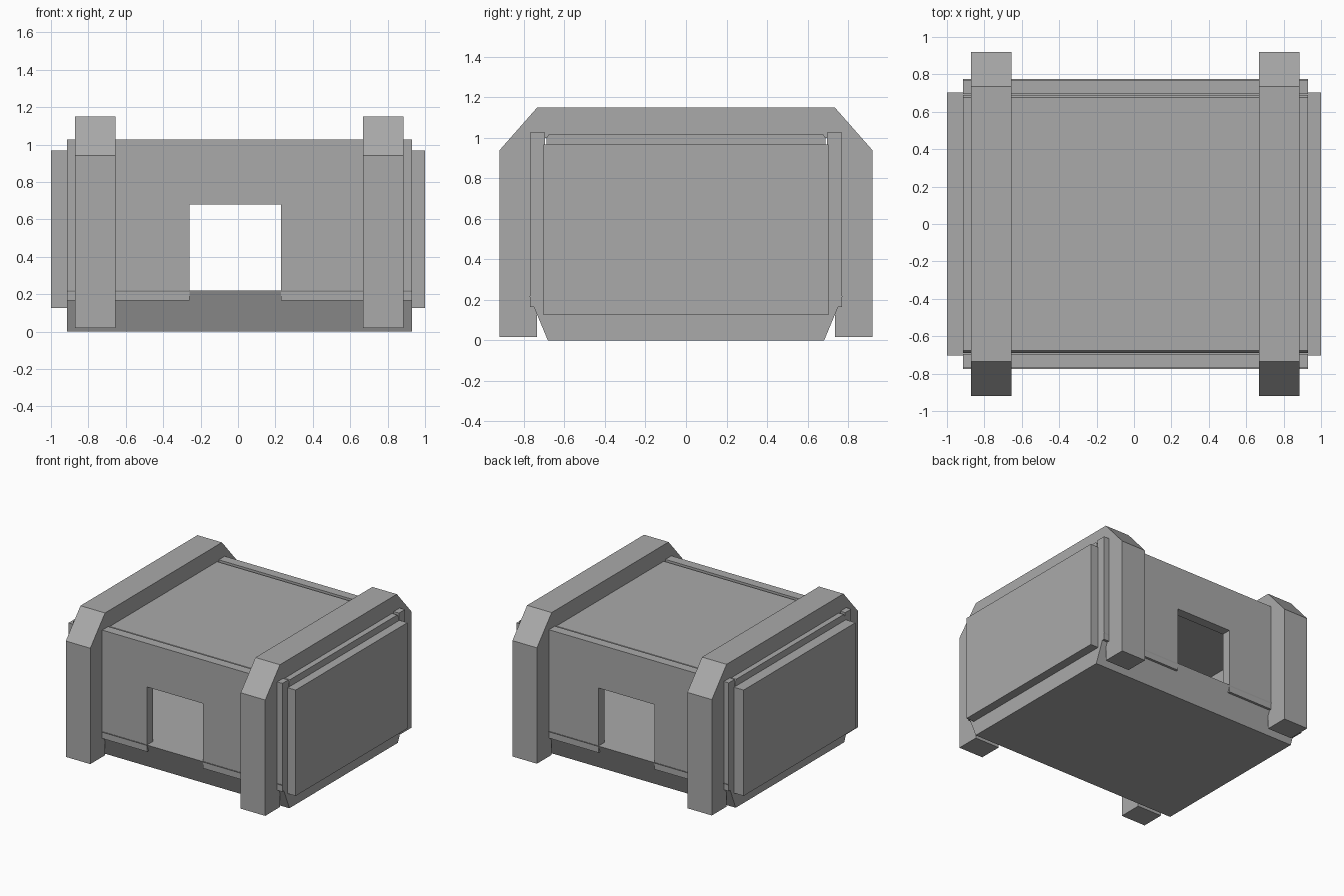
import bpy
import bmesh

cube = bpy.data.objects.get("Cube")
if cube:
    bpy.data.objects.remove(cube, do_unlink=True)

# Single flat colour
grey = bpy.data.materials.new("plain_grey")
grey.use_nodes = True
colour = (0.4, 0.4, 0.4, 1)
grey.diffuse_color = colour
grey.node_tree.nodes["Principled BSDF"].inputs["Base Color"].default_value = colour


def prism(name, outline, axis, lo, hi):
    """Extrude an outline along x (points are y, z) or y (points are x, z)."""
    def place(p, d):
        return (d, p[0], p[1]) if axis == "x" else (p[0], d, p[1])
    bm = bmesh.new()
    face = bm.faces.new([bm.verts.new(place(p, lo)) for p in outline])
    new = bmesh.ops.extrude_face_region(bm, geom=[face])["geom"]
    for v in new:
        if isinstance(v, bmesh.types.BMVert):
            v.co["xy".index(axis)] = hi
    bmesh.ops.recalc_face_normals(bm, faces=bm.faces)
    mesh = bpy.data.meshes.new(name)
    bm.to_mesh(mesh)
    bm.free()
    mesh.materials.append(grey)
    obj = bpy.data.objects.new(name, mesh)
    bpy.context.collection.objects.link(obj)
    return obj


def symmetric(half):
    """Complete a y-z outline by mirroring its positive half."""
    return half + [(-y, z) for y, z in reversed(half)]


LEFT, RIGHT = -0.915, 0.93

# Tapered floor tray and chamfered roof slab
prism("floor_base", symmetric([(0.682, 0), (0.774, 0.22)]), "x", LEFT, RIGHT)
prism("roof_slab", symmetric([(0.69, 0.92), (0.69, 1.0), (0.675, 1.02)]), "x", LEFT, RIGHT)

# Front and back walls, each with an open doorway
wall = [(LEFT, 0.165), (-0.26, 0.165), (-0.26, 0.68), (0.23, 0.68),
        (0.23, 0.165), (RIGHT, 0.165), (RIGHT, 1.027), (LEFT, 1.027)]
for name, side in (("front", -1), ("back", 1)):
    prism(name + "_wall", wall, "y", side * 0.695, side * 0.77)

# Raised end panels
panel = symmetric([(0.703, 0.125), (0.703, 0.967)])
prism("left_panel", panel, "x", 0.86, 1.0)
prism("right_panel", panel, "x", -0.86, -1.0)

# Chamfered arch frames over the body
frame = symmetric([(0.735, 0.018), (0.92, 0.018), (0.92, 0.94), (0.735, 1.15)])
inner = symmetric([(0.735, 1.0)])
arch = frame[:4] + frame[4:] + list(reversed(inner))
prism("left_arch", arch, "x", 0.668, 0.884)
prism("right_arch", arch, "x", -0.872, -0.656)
==
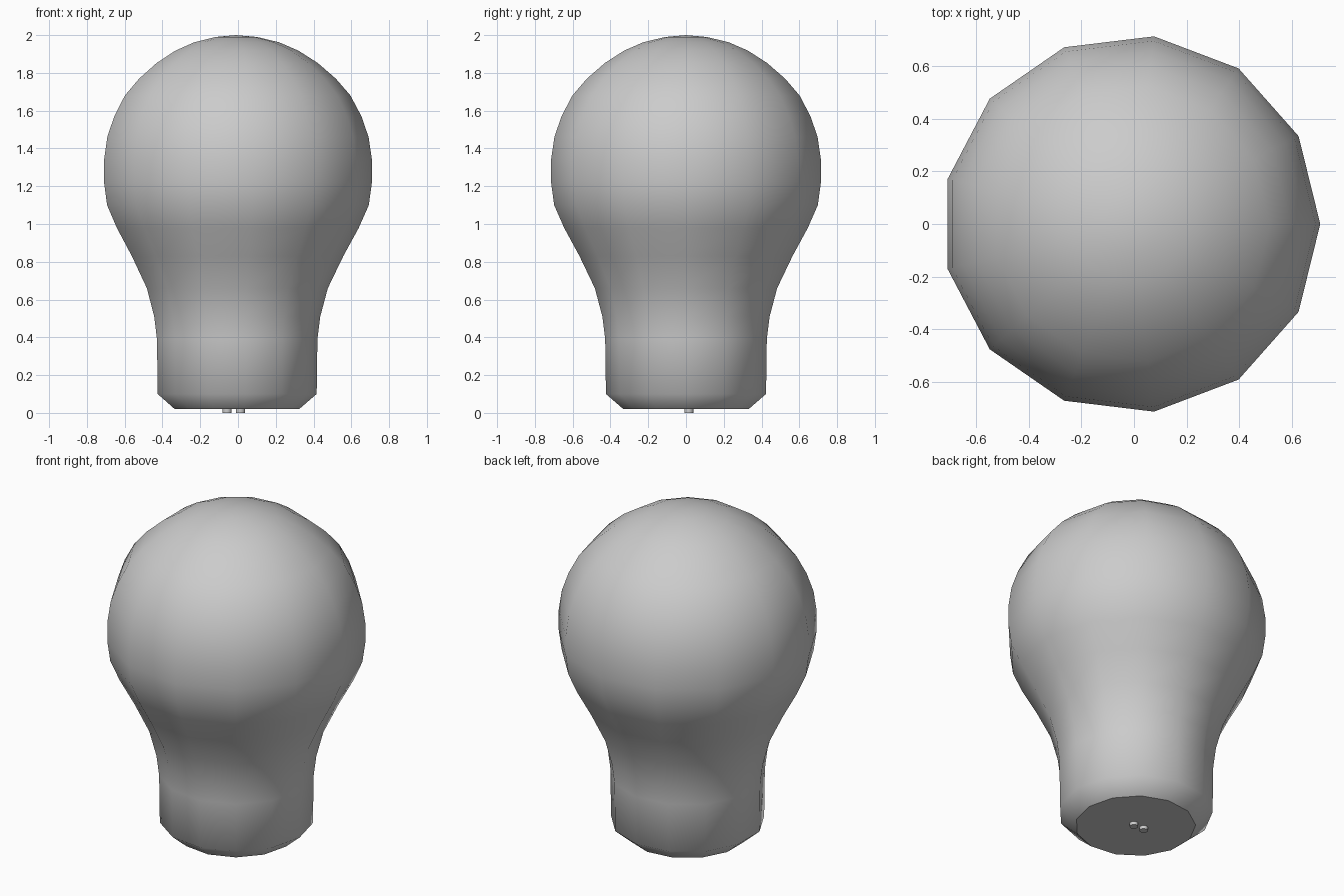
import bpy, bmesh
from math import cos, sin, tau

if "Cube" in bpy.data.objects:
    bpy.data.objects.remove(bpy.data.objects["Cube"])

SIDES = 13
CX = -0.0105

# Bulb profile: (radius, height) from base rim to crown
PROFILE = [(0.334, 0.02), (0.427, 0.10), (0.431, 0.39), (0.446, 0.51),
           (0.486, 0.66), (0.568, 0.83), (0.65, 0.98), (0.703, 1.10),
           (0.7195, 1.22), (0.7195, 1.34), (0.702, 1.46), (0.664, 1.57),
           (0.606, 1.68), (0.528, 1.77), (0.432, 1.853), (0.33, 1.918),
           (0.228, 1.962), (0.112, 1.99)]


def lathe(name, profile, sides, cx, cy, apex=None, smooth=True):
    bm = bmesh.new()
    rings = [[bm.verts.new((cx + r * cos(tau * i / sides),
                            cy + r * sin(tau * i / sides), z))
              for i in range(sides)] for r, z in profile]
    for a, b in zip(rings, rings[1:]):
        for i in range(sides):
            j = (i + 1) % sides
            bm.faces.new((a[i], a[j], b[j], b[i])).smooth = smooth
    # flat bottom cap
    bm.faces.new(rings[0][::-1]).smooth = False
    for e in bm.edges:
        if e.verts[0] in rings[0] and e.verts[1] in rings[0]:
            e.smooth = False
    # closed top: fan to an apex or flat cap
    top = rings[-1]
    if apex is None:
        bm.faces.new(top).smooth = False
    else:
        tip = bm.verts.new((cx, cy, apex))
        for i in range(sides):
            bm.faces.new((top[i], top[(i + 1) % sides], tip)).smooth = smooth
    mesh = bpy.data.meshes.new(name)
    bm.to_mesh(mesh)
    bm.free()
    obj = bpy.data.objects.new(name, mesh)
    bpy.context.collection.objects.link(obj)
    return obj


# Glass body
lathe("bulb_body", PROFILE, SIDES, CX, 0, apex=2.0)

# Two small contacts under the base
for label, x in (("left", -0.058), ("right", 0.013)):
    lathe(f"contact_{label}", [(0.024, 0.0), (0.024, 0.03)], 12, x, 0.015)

Task objective ▸
Copy out each line of the entries where the word "False" is found.

Response ▸
    bm.faces.new(rings[0][::-1]).smooth = False
            e.smooth = False
        bm.faces.new(top).smooth = False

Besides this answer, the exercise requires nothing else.